* _WORK TASK_:
Scan the entries below for the word "Vector" and copy every line in which it occurs.

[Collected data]
------------------------------------------------
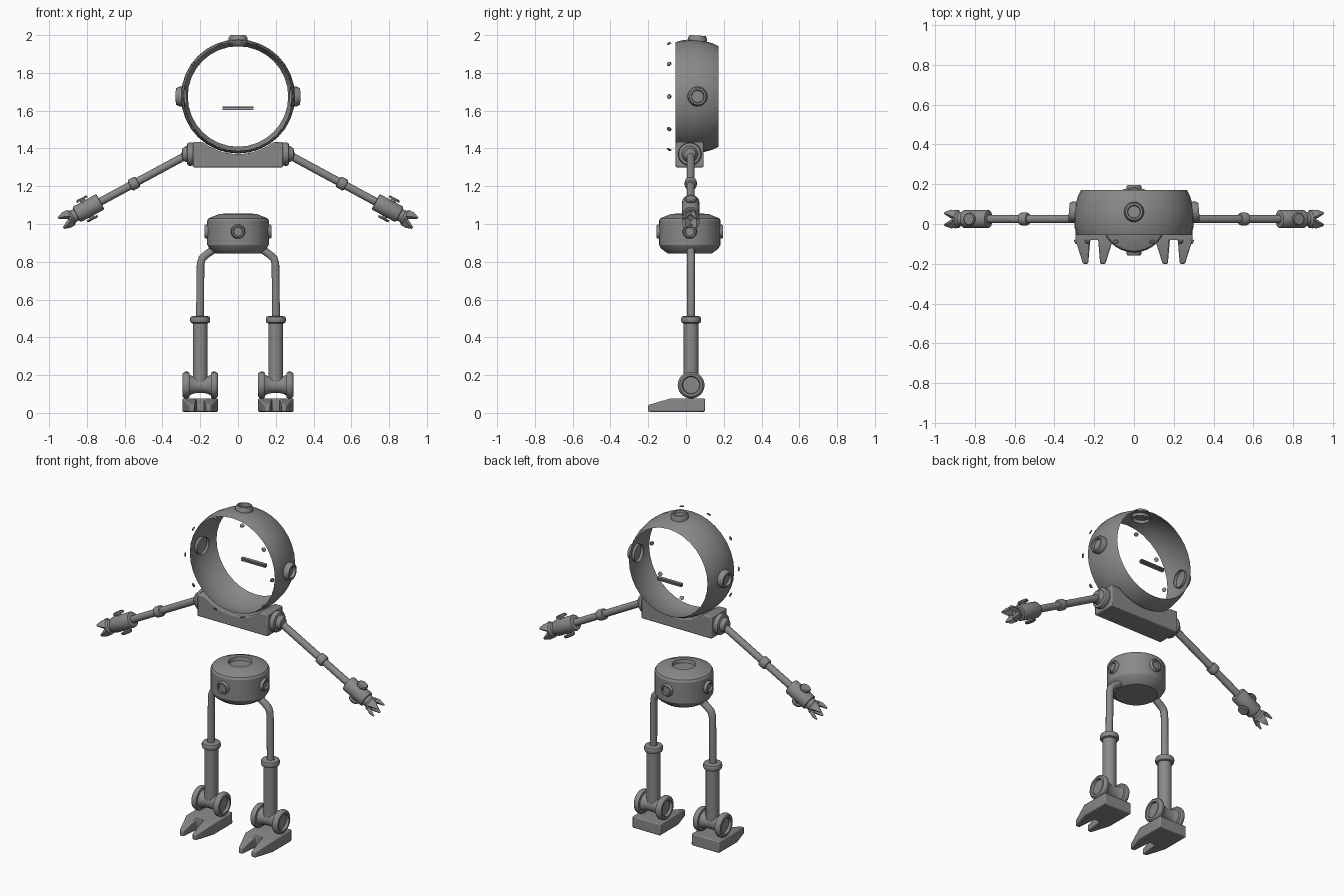
import bpy, bmesh, math
from mathutils import Vector

if "Cube" in bpy.data.objects:
    bpy.data.objects.remove(bpy.data.objects["Cube"])

grey = bpy.data.materials.new("metal grey")
grey.diffuse_color = (0.25, 0.25, 0.25, 1)
grey.use_nodes = True
grey.node_tree.nodes["Principled BSDF"].inputs["Base Color"].default_value = grey.diffuse_color


def finish(name, bm, angle=35, bevel=0.0, normals=True):
    if normals:
        bmesh.ops.recalc_face_normals(bm, faces=bm.faces)
    me = bpy.data.meshes.new(name)
    bm.to_mesh(me)
    bm.free()
    ob = bpy.data.objects.new(name, me)
    bpy.context.collection.objects.link(ob)
    me.materials.append(grey)
    if bevel:
        mod = ob.modifiers.new("bevel", 'BEVEL')
        mod.width, mod.segments, mod.limit_method = bevel, 2, 'ANGLE'
    bpy.ops.object.select_all(action='DESELECT')
    ob.select_set(True)
    bpy.context.view_layer.objects.active = ob
    bpy.ops.object.shade_smooth_by_angle(angle=math.radians(angle))
    return ob


def lathe(name, profile, origin, axis, segs=24, angle=35):
    """Spin (radius, height) points about an axis; a zero radius closes the end."""
    rot = Vector((0, 0, 1)).rotation_difference(Vector(axis)).to_matrix()
    origin = Vector(origin)
    bm = bmesh.new()
    rings = []
    for r, h in profile:
        n = 1 if r == 0 else segs
        rings.append([bm.verts.new(origin + rot @ Vector((
            r * math.cos(2 * math.pi * i / segs), r * math.sin(2 * math.pi * i / segs), h)))
            for i in range(n)])
    for a, b in zip(rings, rings[1:]):
        for i in range(segs):
            j = (i + 1) % segs
            quad = [a[i % len(a)], a[j % len(a)], b[j % len(b)], b[i % len(b)]]
            bm.faces.new(list(dict.fromkeys(quad)))
    return finish(name, bm, angle)


def rounded(r, h0, h1, b):
    """Profile of a closed disc or cylinder with softened rims."""
    return [(0, h0), (r - b, h0), (r - b * .3, h0 + b * .3), (r, h0 + b),
            (r, h1 - b), (r - b * .3, h1 - b * .3), (r - b, h1), (0, h1)]


def boss(name, r, origin, axis, height, depth=.02):
    """Raised ring with a sunken centre."""
    lathe(name, [(r, -depth), (r, height * .5), (r * .85, height), (r * .66, height),
                 (r * .6, height * .4), (0, height * .4)], origin, axis)


def prism(name, outline, y0, y1, bevel=0.0):
    """Extrude an (x, z) outline along y."""
    bm = bmesh.new()
    face = bm.faces.new([bm.verts.new((x, y0, z)) for x, z in outline])
    new = bmesh.ops.extrude_face_region(bm, geom=[face])['geom']
    bmesh.ops.translate(bm, vec=(0, y1 - y0, 0),
                        verts=[v for v in new if isinstance(v, bmesh.types.BMVert)])
    return finish(name, bm, 35, bevel)


# Head: open hoop with bosses on the crown and both sides
HZ = 1.675
lathe("head_hoop", [(.288, -.055), (.298, -.02), (.302, .02), (.3, .06), (.293, .1),
                    (.282, .14), (.266, .172)], (0, 0, HZ), (0, 1, 0), 32, 50)
boss("head_crown_boss", .05, (0, .06, HZ + .297), (0, .08, 1), .026)
for s in (-1, 1):
    boss("head_side_boss", .052, (s * .297, .06, HZ), (s, .08, 0), .03)

# Ring of small rivets ahead of the hoop
for i in range(10):
    a = math.radians(36 * i)
    d = Vector((math.cos(a), 0, math.sin(a)))
    lathe("rivet", [(0, -.003), (.013, -.003), (.011, .003), (0, .004)],
          d * .295 + Vector((0, -.09, HZ)), d + Vector((0, -.45, 0)), 12)

# Mouth: two thin lips
for z in (1.604, 1.615):
    prism("mouth_lip", [(-.082, z), (.082, z), (.082, z + .007), (-.082, z + .007)], .145, .165)

# Shoulder block with a cradle for the hoop
cradle = [(.305 * math.sin(a), HZ - .305 * math.cos(a))
          for a in (math.radians(37.5 - 7.5 * i) for i in range(11))]
prism("shoulder_block", [(-.238, 1.3), (.238, 1.3), (.238, 1.435)] + cradle + [(-.238, 1.435)],
      -.055, .093, .006)

for s in (-1, 1):
    # Shoulder joint
    lathe("shoulder_collar", rounded(.062, 0, .036, .012), (s * .234, .02, 1.37), (s, 0, 0))
    lathe("shoulder_ball", [(.044, 0), (.042, .015), (.03, .032), (0, .038)],
          (s * .262, .02, 1.37), (s, 0, 0))

    # Arm
    d = Vector((s * .88, 0, -.475)).normalized()
    up = Vector((s * .475, 0, .88)).normalized()
    start = Vector((s * .262, .025, 1.37))
    lathe("arm", [(0, 0), (.021, 0), (.021, .56), (0, .56)], start, d, 16)
    lathe("elbow_collar", rounded(.032, .305, .352, .008), start, d, 20)

    # Hand with a button on each side
    lathe("hand", rounded(.046, .53, .675, .008), start, d)
    lathe("wrist_neck", [(0, .67), (.034, .67), (.034, .695), (.042, .705), (.042, .718),
                         (.026, .722), (.022, .71), (0, .71)], start, d, 20)
    for q in (-1, 1):
        lathe("hand_button", [(0, .03), (.014, .03), (.014, .053), (.032, .053),
                              (.032, .06), (.027, .066), (0, .066)],
              start + d * .61, up * q, 20)

    # Claw: four flared fingers
    for k in range(4):
        a = math.radians(45 + 90 * k)
        out = up * math.cos(a) + Vector((0, math.sin(a), 0))
        side = d.cross(out)
        bm = bmesh.new()
        ends = []
        for t, r0, r1, w in ((.705, .012, .038, .026), (.735, .026, .048, .018), (.768, .038, .046, .004)):
            ends.append([bm.verts.new(start + d * t + out * r + side * w * m)
                         for r, m in ((r0, -1), (r0, 1), (r1, 1), (r1, -1))])
        for p, q in zip(ends, ends[1:]):
            for i in range(4):
                j = (i + 1) % 4
                bm.faces.new((p[i], p[j], q[j], q[i]))
        bm.faces.new(ends[0])
        bm.faces.new(ends[-1])
        finish("claw_finger", bm, 20)

# Pelvis drum with sunken top and four bosses
lathe("pelvis", [(0, .845), (.118, .845), (.15, .868), (.163, .89), (.163, 1.018), (.156, 1.03),
                 (.1, 1.053), (.066, 1.055), (.062, 1.035), (0, 1.035)], (0, .02, 0), (0, 0, 1), 32, 25)
for x, y in ((1, 0), (-1, 0), (0, 1), (0, -1)):
    boss("pelvis_boss", .038, (x * .16, .02 + y * .16, .96), (x, y, 0), .017)

for s in (-1, 1):
    # Bent thigh tube
    cu = bpy.data.curves.new("thigh", 'CURVE')
    cu.dimensions, cu.bevel_depth, cu.bevel_resolution, cu.use_fill_caps = '3D', .0215, 3, True
    pts = [(.1, .885), (.165, .84), (.19, .818), (.198, .79), (.202, .48)]
    sp = cu.splines.new('POLY')
    sp.points.add(len(pts) - 1)
    for p, (x, z) in zip(sp.points, pts):
        p.co = (s * x, .027, z, 1)
    tmp = bpy.data.objects.new("thigh_path", cu)
    bpy.context.collection.objects.link(tmp)
    bpy.context.view_layer.update()
    me = bpy.data.meshes.new_from_object(tmp.evaluated_get(bpy.context.evaluated_depsgraph_get()))
    bpy.data.objects.remove(tmp)
    bm = bmesh.new()
    bm.from_mesh(me)
    finish("thigh", bm, 50)

    # Shin and knee collar
    x = s * .2
    lathe("shin", [(0, .13), (.039, .13), (.039, .49), (0, .49)], (x, .027, 0), (0, 0, 1))
    lathe("knee_collar", rounded(.053, .474, .512, .012), (x, .027, 0), (0, 0, 1))

    # Ankle spool, with sunken hub on both ends
    half = [(0, .078), (.044, .078), (.048, .093), (.06, .093), (.068, .087), (.071, .08),
            (.071, .066), (.066, .058), (.054, .056), (.046, .04), (.042, .02)]
    lathe("ankle_spool", [(r, -h) for r, h in half] + half[::-1], (x, .027, .147), (1, 0, 0), 28)

    # Foot with two tapered toes
    bm = bmesh.new()

    def vert(px, py, top):
        z = .006 if not top else (.077 if py > -.09 else .042)
        return bm.verts.new((x + px, py, z))
    plan = [(-.094, .1), (.094, .1), (.094, -.08), (.056, -.2), (.03, -.2), (.02, -.08),
            (-.02, -.08), (-.03, -.2), (-.056, -.2), (-.094, -.08)]
    low = [vert(*p, False) for p in plan]
    high = [vert(*p, True) for p in plan]
    for ring in (low, high):
        for ids in ((0, 1, 2, 5, 6, 9), (2, 3, 4, 5), (6, 7, 8, 9)):
            bm.faces.new([ring[i] for i in ids])
    for i in range(10):
        j = (i + 1) % 10
        bm.faces.new((low[i], low[j], high[j], high[i]))
    finish("foot", bm, 30, .006)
------------------------------------------------
* _RESPONSE BOX_:
from mathutils import Vector
    rot = Vector((0, 0, 1)).rotation_difference(Vector(axis)).to_matrix()
    origin = Vector(origin)
        rings.append([bm.verts.new(origin + rot @ Vector((
    d = Vector((math.cos(a), 0, math.sin(a)))
          d * .295 + Vector((0, -.09, HZ)), d + Vector((0, -.45, 0)), 12)
    d = Vector((s * .88, 0, -.475)).normalized()
    up = Vector((s * .475, 0, .88)).normalized()
    start = Vector((s * .262, .025, 1.37))
        out = up * math.cos(a) + Vector((0, math.sin(a), 0))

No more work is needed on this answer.